[Source texts of formatted documents]
**********
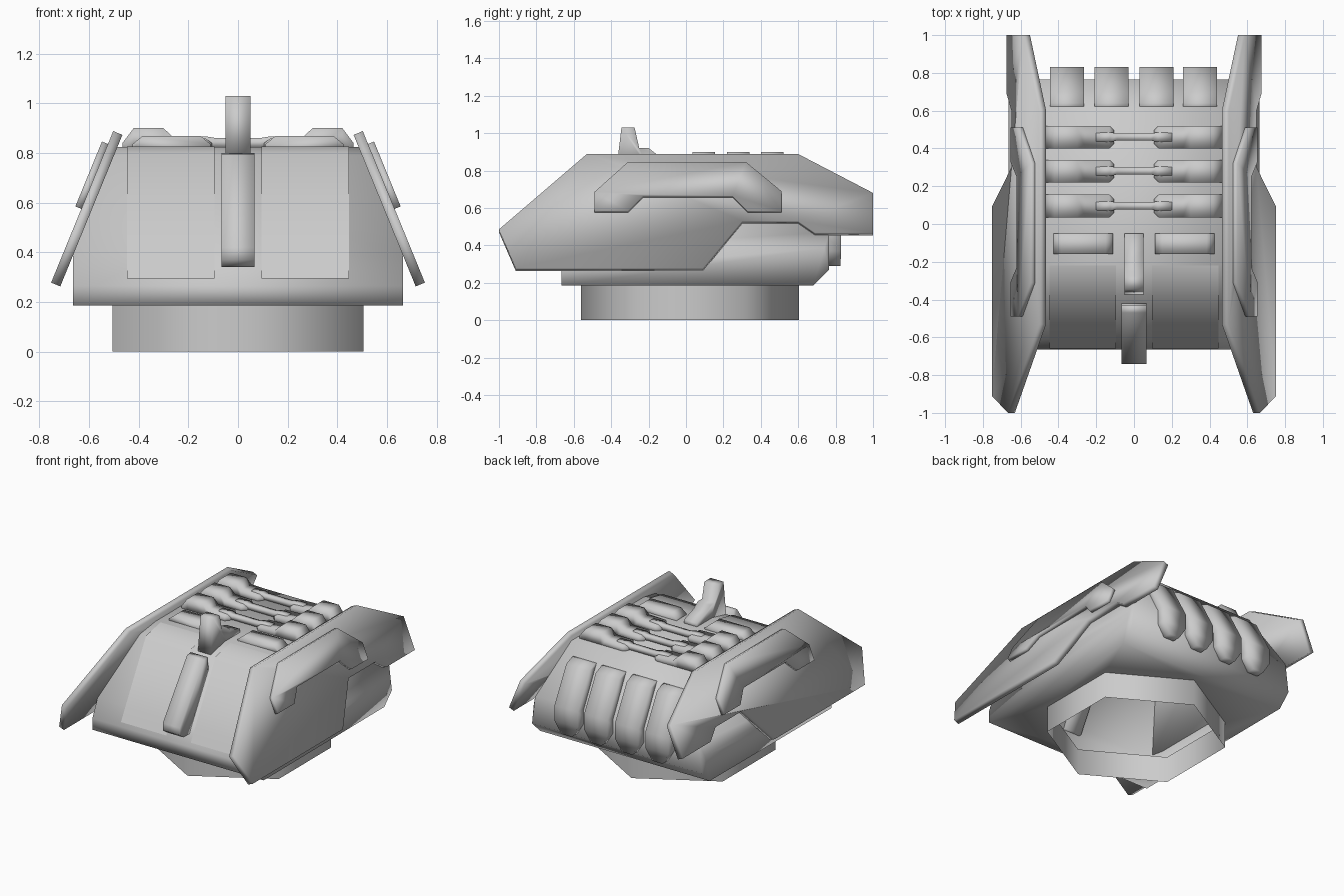
import bpy, bmesh, math
from mathutils import Vector

if "Cube" in bpy.data.objects:
    bpy.data.objects.remove(bpy.data.objects["Cube"])


def finish(bm, name, recalc=True):
    """Turn a bmesh into a smooth-shaded object."""
    if recalc:
        bmesh.ops.recalc_face_normals(bm, faces=bm.faces[:])
    me = bpy.data.meshes.new(name)
    bm.to_mesh(me)
    bm.free()
    for p in me.polygons:
        p.use_smooth = True
    ob = bpy.data.objects.new(name, me)
    bpy.context.collection.objects.link(ob)
    return ob


def stack(name, rings, caps=True):
    """Bridge consecutive rings of points, optionally capping both ends."""
    bm = bmesh.new()
    vs = [[bm.verts.new(p) for p in r] for r in rings]
    for a, b in zip(vs, vs[1:]):
        n = len(a)
        for i in range(n):
            j = (i + 1) % n
            bm.faces.new((a[i], a[j], b[j], b[i]))
    if caps:
        bm.faces.new(vs[0])
        bm.faces.new(vs[-1])
    return finish(bm, name)


def prism_x(name, prof, x0, x1):
    return stack(name, [[(x, y, z) for y, z in prof] for x in (x0, x1)])


def prism_y(name, prof, y0, y1):
    return stack(name, [[(x, y, z) for x, z in prof] for y in (y0, y1)])


def sheet(name, prof, x0, x1):
    """Open strip following a (y, z) path, facing up and forward."""
    bm = bmesh.new()
    rows = [[bm.verts.new((x, y, z)) for x in (x0, x1)] for y, z in prof]
    for (a, b), (d, c) in zip(rows, rows[1:]):
        bm.faces.new((a, b, c, d))
    return finish(bm, name, recalc=False)


def bar_x(name, sections, y, z0):
    """Loft along x; each section is (x, half depth, top z)."""
    return stack(name, [[(x, y - h, z0), (x, y + h, z0), (x, y + h, zt), (x, y - h, zt)]
                        for x, h, zt in sections])


# Hexagonal open mounting ring
R, CY = 0.583, 0.022
hexa = [(R * math.sin(i * math.pi / 3), CY + R * math.cos(i * math.pi / 3)) for i in range(6)]
stack("mount_ring", [[(x, y, z) for x, y in hexa] for z in (0, 0.185)], caps=False)

# Hollow hull: convex shell, with a hexagonal opening in its floor
shell = [(-.665, .185, .665), (-.665, .265, .665), (-.61, .385, .665), (-.375, .79, .507),
         (-.22, .825, .492), (.58, .825, .492), (.765, .47, .635), (.74, .385, .665),
         (.765, .27, .66), (.68, .185, .66)]
bm = bmesh.new()
for y, z, w in shell:
    bm.verts.new((w, y, z))
    bm.verts.new((-w, y, z))
bmesh.ops.convex_hull(bm, input=bm.verts[:])
bmesh.ops.dissolve_limit(bm, angle_limit=0.02, verts=bm.verts[:], edges=bm.edges[:])
floor = [f for f in bm.faces if all(v.co.z < .19 for v in f.verts)]
bmesh.ops.delete(bm, geom=floor, context='FACES_ONLY')
rim = [e for e in bm.edges if len(e.link_faces) == 1]
hv = [bm.verts.new((x, y, .185)) for x, y in hexa]
rim += [bm.edges.new((hv[i], hv[(i + 1) % 6])) for i in range(6)]
bmesh.ops.triangle_fill(bm, edges=rim, use_beauty=True, normal=Vector((0, 0, -1)))
finish(bm, "hull")

# Leaning armour plates with raised trim on both sides
plate = [(-1, .485), (-.53, .888), (.60, .888), (1, .68), (1, .468), (.69, .468),
         (.60, .53), (.30, .53), (.09, .278), (-.91, .278)]
trim = [(-.49, .575), (-.49, .675), (-.31, .836), (.32, .836), (.51, .68), (.51, .575),
        (.33, .575), (.25, .655), (-.23, .655), (-.31, .575)]


def lean(name, prof, side, inner, outer):
    """Slab on the leaning plane, between two offsets along its normal."""
    stack(name, [[(side * (.75 - .41 * (z - .284) + .925 * d), y, z + .38 * d) for y, z in prof]
                 for d in (inner, outer)])


for side, label in ((1, "right"), (-1, "left")):
    lean("armour_plate_" + label, plate, side, -.04, 0)
    lean("plate_trim_" + label, trim, side, -.005, .026)

    # Front glacis panels, thin skins just proud of the hull
    a, b = sorted((side * .095, side * .447))
    sheet("front_panel_" + label,
          [(-.660, .295), (-.618, .372), (-.381, .796), (-.22, .827)], a, b)

    # Low roof blocks
    prism_y("roof_block_" + label,
            [(side * x, z) for x, z in ((.11, .81), (.11, .835), (.15, .868), (.385, .868),
                                        (.425, .835), (.425, .81))], -.16, -.05)

# Three rows of roof clamps: stepped end blocks and a waisted link
clamp = [(.465, .06, .84), (.42, .06, .90), (.30, .06, .90), (.26, .06, .862),
         (.13, .06, .858), (.105, .035, .84)]
half_link = [(.20, .022, .866), (.125, .026, .866), (.09, .018, .86)]
for y in (.095, .28, .46):
    for side in (1, -1):
        bar_x("roof_clamp", [(side * x, h, z) for x, h, z in clamp], y, .81)
    link = half_link + [(-x, h, z) for x, h, z in reversed(half_link)]
    bar_x("clamp_link", link, y, .82)

# Rear vents: tapered at the foot, following the back slope
for cx in (-.355, -.12, .12, .35):
    stack("rear_vent", [[(cx - w, yi, z), (cx + w, yi, z), (cx + w, yo, z), (cx - w, yo, z)]
                        for z, w, yi, yo in ((.745, .09, .60, .64), (.72, .09, .60, .70),
                                             (.48, .09, .72, .83), (.37, .09, .72, .83),
                                             (.29, .04, .74, .825))])

# Roof sight and front bar on the centreline
prism_x("roof_sight", [(-.375, .78), (-.345, 1.03), (-.275, 1.03), (-.25, .92), (-.20, .92),
                       (-.155, .885), (-.05, .85), (-.05, .81), (-.2, .81)], -.05, .05)
prism_x("front_bar", [(-.43, .80), (-.47, .795), (-.74, .42), (-.74, .37), (-.70, .34),
                      (-.61, .34), (-.42, .69)], -.066, .066)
**********
* _Exercise directions_
Only the text of the records above, copied exactly, should be returned; the pictures stay out.

* _Written answer_
import bpy, bmesh, math
from mathutils import Vector

if "Cube" in bpy.data.objects:
    bpy.data.objects.remove(bpy.data.objects["Cube"])


def finish(bm, name, recalc=True):
    """Turn a bmesh into a smooth-shaded object."""
    if recalc:
        bmesh.ops.recalc_face_normals(bm, faces=bm.faces[:])
    me = bpy.data.meshes.new(name)
    bm.to_mesh(me)
    bm.free()
    for p in me.polygons:
        p.use_smooth = True
    ob = bpy.data.objects.new(name, me)
    bpy.context.collection.objects.link(ob)
    return ob


def stack(name, rings, caps=True):
    """Bridge consecutive rings of points, optionally capping both ends."""
    bm = bmesh.new()
    vs = [[bm.verts.new(p) for p in r] for r in rings]
    for a, b in zip(vs, vs[1:]):
        n = len(a)
        for i in range(n):
            j = (i + 1) % n
            bm.faces.new((a[i], a[j], b[j], b[i]))
    if caps:
        bm.faces.new(vs[0])
        bm.faces.new(vs[-1])
    return finish(bm, name)


def prism_x(name, prof, x0, x1):
    return stack(name, [[(x, y, z) for y, z in prof] for x in (x0, x1)])


def prism_y(name, prof, y0, y1):
    return stack(name, [[(x, y, z) for x, z in prof] for y in (y0, y1)])


def sheet(name, prof, x0, x1):
    """Open strip following a (y, z) path, facing up and forward."""
    bm = bmesh.new()
    rows = [[bm.verts.new((x, y, z)) for x in (x0, x1)] for y, z in prof]
    for (a, b), (d, c) in zip(rows, rows[1:]):
        bm.faces.new((a, b, c, d))
    return finish(bm, name, recalc=False)


def bar_x(name, sections, y, z0):
    """Loft along x; each section is (x, half depth, top z)."""
    return stack(name, [[(x, y - h, z0), (x, y + h, z0), (x, y + h, zt), (x, y - h, zt)]
                        for x, h, zt in sections])


# Hexagonal open mounting ring
R, CY = 0.583, 0.022
hexa = [(R * math.sin(i * math.pi / 3), CY + R * math.cos(i * math.pi / 3)) for i in range(6)]
stack("mount_ring", [[(x, y, z) for x, y in hexa] for z in (0, 0.185)], caps=False)

# Hollow hull: convex shell, with a hexagonal opening in its floor
shell = [(-.665, .185, .665), (-.665, .265, .665), (-.61, .385, .665), (-.375, .79, .507),
         (-.22, .825, .492), (.58, .825, .492), (.765, .47, .635), (.74, .385, .665),
         (.765, .27, .66), (.68, .185, .66)]
bm = bmesh.new()
for y, z, w in shell:
    bm.verts.new((w, y, z))
    bm.verts.new((-w, y, z))
bmesh.ops.convex_hull(bm, input=bm.verts[:])
bmesh.ops.dissolve_limit(bm, angle_limit=0.02, verts=bm.verts[:], edges=bm.edges[:])
floor = [f for f in bm.faces if all(v.co.z < .19 for v in f.verts)]
bmesh.ops.delete(bm, geom=floor, context='FACES_ONLY')
rim = [e for e in bm.edges if len(e.link_faces) == 1]
hv = [bm.verts.new((x, y, .185)) for x, y in hexa]
rim += [bm.edges.new((hv[i], hv[(i + 1) % 6])) for i in range(6)]
bmesh.ops.triangle_fill(bm, edges=rim, use_beauty=True, normal=Vector((0, 0, -1)))
finish(bm, "hull")

# Leaning armour plates with raised trim on both sides
plate = [(-1, .485), (-.53, .888), (.60, .888), (1, .68), (1, .468), (.69, .468),
         (.60, .53), (.30, .53), (.09, .278), (-.91, .278)]
trim = [(-.49, .575), (-.49, .675), (-.31, .836), (.32, .836), (.51, .68), (.51, .575),
        (.33, .575), (.25, .655), (-.23, .655), (-.31, .575)]


def lean(name, prof, side, inner, outer):
    """Slab on the leaning plane, between two offsets along its normal."""
    stack(name, [[(side * (.75 - .41 * (z - .284) + .925 * d), y, z + .38 * d) for y, z in prof]
                 for d in (inner, outer)])


for side, label in ((1, "right"), (-1, "left")):
    lean("armour_plate_" + label, plate, side, -.04, 0)
    lean("plate_trim_" + label, trim, side, -.005, .026)

    # Front glacis panels, thin skins just proud of the hull
    a, b = sorted((side * .095, side * .447))
    sheet("front_panel_" + label,
          [(-.660, .295), (-.618, .372), (-.381, .796), (-.22, .827)], a, b)

    # Low roof blocks
    prism_y("roof_block_" + label,
            [(side * x, z) for x, z in ((.11, .81), (.11, .835), (.15, .868), (.385, .868),
                                        (.425, .835), (.425, .81))], -.16, -.05)

# Three rows of roof clamps: stepped end blocks and a waisted link
clamp = [(.465, .06, .84), (.42, .06, .90), (.30, .06, .90), (.26, .06, .862),
         (.13, .06, .858), (.105, .035, .84)]
half_link = [(.20, .022, .866), (.125, .026, .866), (.09, .018, .86)]
for y in (.095, .28, .46):
    for side in (1, -1):
        bar_x("roof_clamp", [(side * x, h, z) for x, h, z in clamp], y, .81)
    link = half_link + [(-x, h, z) for x, h, z in reversed(half_link)]
    bar_x("clamp_link", link, y, .82)

# Rear vents: tapered at the foot, following the back slope
for cx in (-.355, -.12, .12, .35):
    stack("rear_vent", [[(cx - w, yi, z), (cx + w, yi, z), (cx + w, yo, z), (cx - w, yo, z)]
                        for z, w, yi, yo in ((.745, .09, .60, .64), (.72, .09, .60, .70),
                                             (.48, .09, .72, .83), (.37, .09, .72, .83),
                                             (.29, .04, .74, .825))])

# Roof sight and front bar on the centreline
prism_x("roof_sight", [(-.375, .78), (-.345, 1.03), (-.275, 1.03), (-.25, .92), (-.20, .92),
                       (-.155, .885), (-.05, .85), (-.05, .81), (-.2, .81)], -.05, .05)
prism_x("front_bar", [(-.43, .80), (-.47, .795), (-.74, .42), (-.74, .37), (-.70, .34),
                      (-.61, .34), (-.42, .69)], -.066, .066)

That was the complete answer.